Lauren Conrad spoke to me Sweet Laurel in an interview a few years ago. I own this new tasty book and also the original dessert cookbook (With a foreword by Conrad), both feature grain-free recipes from the famous paleo bakery in LA. They are easy enough for beginners to follow and respond well to those working on a vegan or dairy-free diet as well. I love the dessert book – if you buy it, I suggest making the pecan cake with Mexican hot chocolate ganache first – but I actually think the savory book is much more useful because it has quick recipes for all the meals that are nutritious, healthy . conscious, and easily adaptable for a vegan. We tend to skip bread recipes, which rely mainly on almond flour, egg substitute powder and coconut oil and come out dense and flat.
What to do: Huevos rancheros, butternut squash puree, turmeric waffles, mini sunny-side up mushroom galettes
The best gluten-free cookbook to impress guests
When I find myself in need of baking for company, I turn to cookbook author Aran Goyoaga. I can be this newest book and his predecessorwhich came out in 2019. As with the Sweet Laurel series, I recommend both, but actually I think Simple Cinnamon and Vanilla Bakes it can be a little better. The original focuses on fun, complete meals, while the following features recipes for desserts and artisan breads—the kind of treats that feel like they came straight from a high-end bakery with a minimalist logo that serves everything on at East Fork Pottery. You won’t find a simple chocolate chip cookie here. Each recipe takes things a step further, introducing unique flavor combinations and techniques that you might not have imagined possible for gluten-free baking (like a quiche crust that is neither rock hard nor overly crumbly). And although many of the recipes inside will be a project, Goyoaga makes everything accessible to the home cook with easy-to-follow steps. I never had a flop.
What to do: Chocolate and hazelnut cake, lemon meringue cakes, olive oil brioche
The best gluten-free book for classic treats
Reading this book feels like a time capsule – and learning from it even more. I found this book, along with the rest of the book Gluten free gourmet books, in a thrift store. Author Bette Hagman, a self-taught food scientist who supposedly was one of the first to write about gluten-free cooking in 2000, was diagnosed with celiac disease at a time when gluten-free diets were rare . All of her books have hundreds of highly worded recipes that read like a handwritten recipe card found in your Aunt Ida’s kitchen. It also explains how to adapt everything to a dairy-free diet.
What to do: Peanut Butter and Jelly Cake, Toll House Mock Cookies, Chocolate Mousse Cake
The best gluten free pastry cookbook

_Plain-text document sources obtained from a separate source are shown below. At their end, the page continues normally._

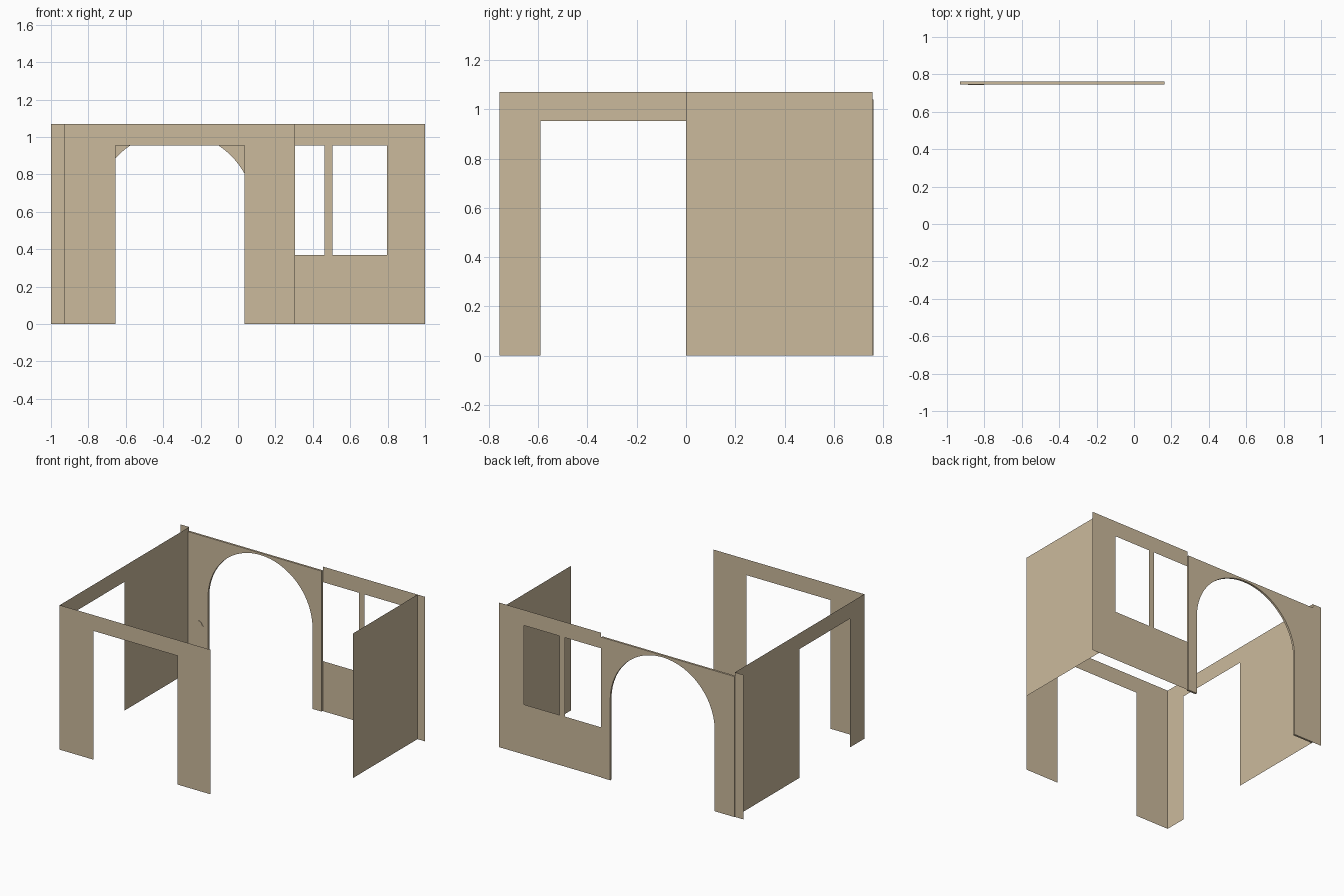
import bpy, bmesh, math

if "Cube" in bpy.data.objects:
    bpy.data.objects.remove(bpy.data.objects["Cube"])

H = 1.07          # wall height
LINTEL = 0.953    # underside of the openings
Y = 0.757         # half depth
XL, XR = -0.93, 0.94  # side wall planes

plaster = bpy.data.materials.new("tan_plaster")
plaster.diffuse_color = (0.60, 0.49, 0.335, 1)
plaster.use_nodes = True
plaster.node_tree.nodes["Principled BSDF"].inputs["Base Color"].default_value = plaster.diffuse_color


def finish(name, bm):
    me = bpy.data.meshes.new(name)
    bm.to_mesh(me)
    bm.free()
    me.materials.append(plaster)
    ob = bpy.data.objects.new(name, me)
    bpy.context.collection.objects.link(ob)
    return ob


def wall(name, us, vs, holes, place):
    """Paper-thin wall: a grid of quads with some cells (column, row) left open."""
    bm = bmesh.new()
    for i in range(len(us) - 1):
        for j in range(len(vs) - 1):
            if (i, j) in holes:
                continue
            cell = [(us[i], vs[j]), (us[i + 1], vs[j]),
                    (us[i + 1], vs[j + 1]), (us[i], vs[j + 1])]
            bm.faces.new([bm.verts.new(place(u, v)) for u, v in cell])
    bmesh.ops.remove_doubles(bm, verts=bm.verts, dist=1e-5)
    return finish(name, bm)


def plate(name, outline, y_front, y_back):
    """Extrude an x-z outline along y."""
    bm = bmesh.new()
    face = bm.faces.new([bm.verts.new((x, y_front, z)) for x, z in outline])
    ext = bmesh.ops.extrude_face_region(bm, geom=[face], use_keep_orig=True)
    for v in ext["geom"]:
        if isinstance(v, bmesh.types.BMVert):
            v.co.y = y_back
    bmesh.ops.recalc_face_normals(bm, faces=bm.faces)
    return finish(name, bm)


def facing_y(y):
    return lambda u, v: (u, y, v)


def facing_x(x):
    return lambda u, v: (x, u, v)


# Front wall with a wide doorway
wall("front_wall", [XL, -0.655, 0.035, 0.305], [0, LINTEL, H],
     {(1, 0)}, facing_y(-Y))

# Left wall with a side doorway, plain right wall
wall("left_wall", [-Y, -0.59, 0, Y], [0, LINTEL, H], {(1, 0)}, facing_x(XL))
wall("right_wall", [0, Y], [0, H], set(), facing_x(XR))

# Back wall: corner strip, and window wall with two openings
wall("back_corner_strip", [-1, XL], [0, H], set(), facing_y(Y))
wall("window_wall", [0.165, 0.462, 0.505, 0.797, 1.0], [0, 0.37, 0.955, H],
     {(0, 1), (2, 1)}, facing_y(Y))

# Thick arch section between the strip and the window wall
cx, cz, r = -0.34, 0.597, 0.428
arc = [(cx - r * math.cos(a), cz + r * math.sin(a))
       for a in (math.pi * k / 48 for k in range(49))]
outline = ([(XL, 0), (cx - r, 0)] + arc +
           [(cx + r, 0), (0.162, 0), (0.162, 1.04), (XL, 1.04)])
plate("arch_wall", outline, 0.746, 0.761)

# Small raised panel with a stepped round top, beside the arch
px, w = -0.845, 0.042
cap = [(px + 0.027 * math.cos(a), 0.385 + 0.02 * math.sin(a))
       for a in (math.pi * k / 10 for k in range(11))]
plate("raised_panel", [(px - w, 0.1), (px + w, 0.1), (px + w, 0.37)] + cap +
      [(px - w, 0.37)], 0.742, 0.746)
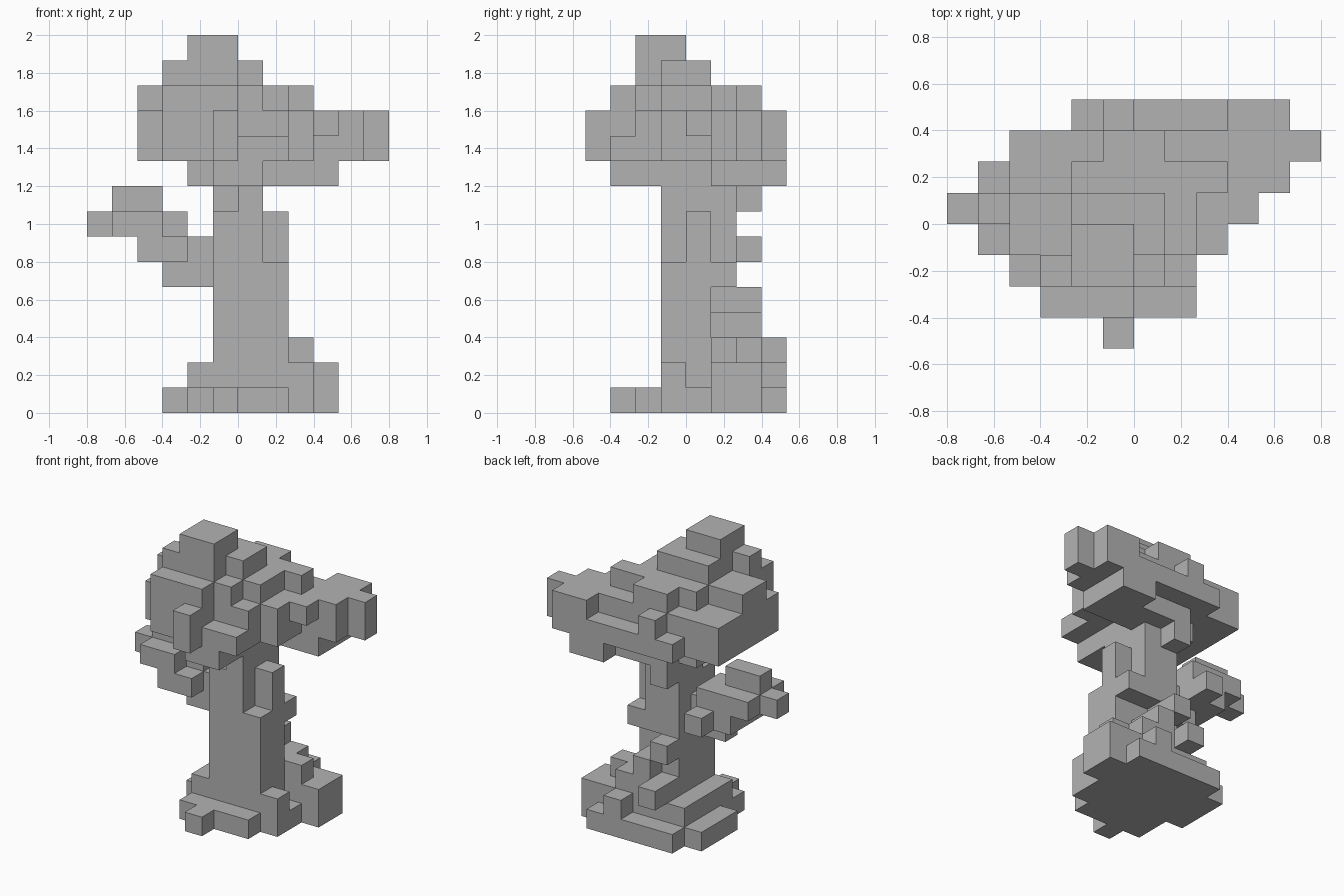
import bpy
import bmesh
from mathutils import Vector

cube = bpy.data.objects.get("Cube")
if cube:
    bpy.data.objects.remove(cube, do_unlink=True)

UNIT = 2 / 15  # edge length of one block
parts = {}


def block(part, x, y, z, wide=1, deep=1, tall=1):
    """Add a box of blocks to a part, from its low corner and its size."""
    parts.setdefault(part, set()).update(
        (x + i, y + j, z + k)
        for i in range(wide) for j in range(deep) for k in range(tall))


def build_part(name, cells, solid, material):
    """Skin the blocks of one part, leaving out faces buried in the tree."""
    bm = bmesh.new()
    corners = {}

    def corner(point):
        key = tuple(round(c) for c in point)
        if key not in corners:
            corners[key] = bm.verts.new(Vector(key) * UNIT)
        return corners[key]

    for cell in sorted(cells):
        middle = Vector(cell) + Vector((0.5, 0.5, 0.5))
        for axis in range(3):
            for sign in (-1, 1):
                normal = Vector()
                normal[axis] = sign
                neighbour = tuple(round(a + b) for a, b in zip(cell, normal))
                if neighbour in solid:
                    continue
                side = Vector()
                side[axis - 1] = 1
                up = normal.cross(side)
                ring = (-side - up, side - up, side + up, up - side)
                bm.faces.new([corner(middle + (normal + r) / 2) for r in ring])

    # Merge neighbouring coplanar squares into large flat faces
    bmesh.ops.dissolve_limit(bm, angle_limit=0.01,
                             verts=bm.verts[:], edges=bm.edges[:])
    mesh = bpy.data.meshes.new(name)
    bm.to_mesh(mesh)
    bm.free()
    mesh.materials.append(material)
    bpy.context.collection.objects.link(bpy.data.objects.new(name, mesh))


# Flat root base
block("root_base", x=-2, y=-1, z=0, wide=5, deep=5)
block("root_base", x=-3, y=1, z=0, wide=7, deep=2)
block("root_base", x=-2, y=-2, z=0, wide=4)
block("root_base", x=-3, y=0, z=0)
block("root_base", x=-1, y=-3, z=0)

# Roots stepping up towards the back of the trunk
block("root_steps", x=-2, y=-1, z=1, deep=4)
block("root_steps", x=-1, y=1, z=1, wide=5, deep=2)
block("root_steps", x=-1, y=1, z=2, wide=3, deep=2)
block("root_steps", x=0, y=1, z=3, deep=2)
block("root_steps", x=2, y=-1, z=1)
block("root_steps", x=2, y=1, z=2)
block("root_steps", x=1, y=3, z=1)
block("root_steps", x=-1, y=3, z=2)

# Trunk, narrower towards the top
block("trunk", x=-1, y=-1, z=1, wide=3, deep=2, tall=5)
block("trunk", x=-1, y=-1, z=6, wide=2, deep=2, tall=2)
block("trunk", x=-1, y=0, z=5, wide=2, deep=2, tall=4)
block("trunk", x=0, y=-1, z=8)
block("trunk", x=1, y=0, z=6, tall=2)
block("trunk", x=1, y=1, z=5)
block("trunk", x=-1, y=1, z=3, tall=2)

# Two knots on the back of the trunk
for height in (4, 8):
    block("trunk_knots", x=-1, y=2, z=height)

# Side branch climbing away from the trunk
block("side_branch", x=-3, y=0, z=5, wide=2)
block("side_branch", x=-4, y=-1, z=6, wide=2, deep=3)
block("side_branch", x=-2, y=0, z=6)
block("side_branch", x=-3, y=2, z=6)
block("side_branch", x=-5, y=-1, z=7, wide=2, deep=3)
block("side_branch", x=-3, y=0, z=7, deep=2)
block("side_branch", x=-6, y=0, z=7)
block("side_branch", x=-5, y=0, z=8, wide=2)

# Underside of the canopy
block("canopy_underside", x=-1, y=-3, z=9, wide=2, deep=6)
block("canopy_underside", x=-2, y=-2, z=9, deep=4)
block("canopy_underside", x=1, y=1, z=9, wide=3, deep=2)
block("canopy_underside", x=2, y=3, z=9, wide=2)

# Wide middle of the canopy, with an arm to the left
block("canopy_middle", x=-4, y=-2, z=10, wide=6, deep=5, tall=2)
block("canopy_middle", x=-3, y=-3, z=10, wide=3, tall=2)
block("canopy_middle", x=-1, y=-4, z=10, tall=2)
block("canopy_middle", x=0, y=-3, z=10, wide=2)
block("canopy_middle", x=2, y=-1, z=10, deep=4, tall=2)
block("canopy_middle", x=3, y=0, z=11)
block("canopy_middle", x=3, y=1, z=10, wide=2, deep=3, tall=2)
block("canopy_middle", x=5, y=2, z=10, tall=2)
block("canopy_middle", x=-2, y=3, z=10, wide=5)
block("canopy_middle", x=-1, y=3, z=11)

# Crown, rising to a small cap
block("canopy_crown", x=-3, y=-3, z=12, wide=3, deep=2)
block("canopy_crown", x=-4, y=-1, z=12, wide=6, deep=2)
block("canopy_crown", x=-2, y=1, z=12, wide=5)
block("canopy_crown", x=-1, y=2, z=12, wide=2)
block("canopy_crown", x=0, y=-2, z=12)
block("canopy_crown", x=-2, y=-1, z=13, wide=3, deep=2)
block("canopy_crown", x=-3, y=-2, z=13, wide=3)
block("canopy_crown", x=-2, y=-2, z=14, wide=2, deep=2)

# One plain grey for the whole tree
grey = bpy.data.materials.new("plain_grey")
grey.use_nodes = True
colour = (0.45, 0.45, 0.45, 1)
grey.diffuse_color = colour
grey.node_tree.nodes["Principled BSDF"].inputs["Base Color"].default_value = colour

# Build every part against the whole solid tree
tree = set().union(*parts.values())
for part_name, part_cells in parts.items():
    build_part(part_name, part_cells, tree, grey)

To bake gluten-free, you need to understand how alternative flours work and specific techniques to get the best possible product, and Gluten-free baking does an excellent job of laying it all out. The recipes aren’t exactly easy—most are a full project, rather than just a quick baking session—but the book gave me the foundation to be a better gluten-free baker. I especially rely on more complex items, such as pastries. It relies heavily on piping, though, so don’t buy it unless you’re confident in your piping skills (or want to learn). This is because gluten-free pasta tends to be softer and stickier than regular wheat pasta—this book actually calls it a pasta, and some experts recommend using a paddle attachment rather than a pasta hook.
What to do: Cannoli shells and fillings, éclairs, soft pretzels, quiche Lorraine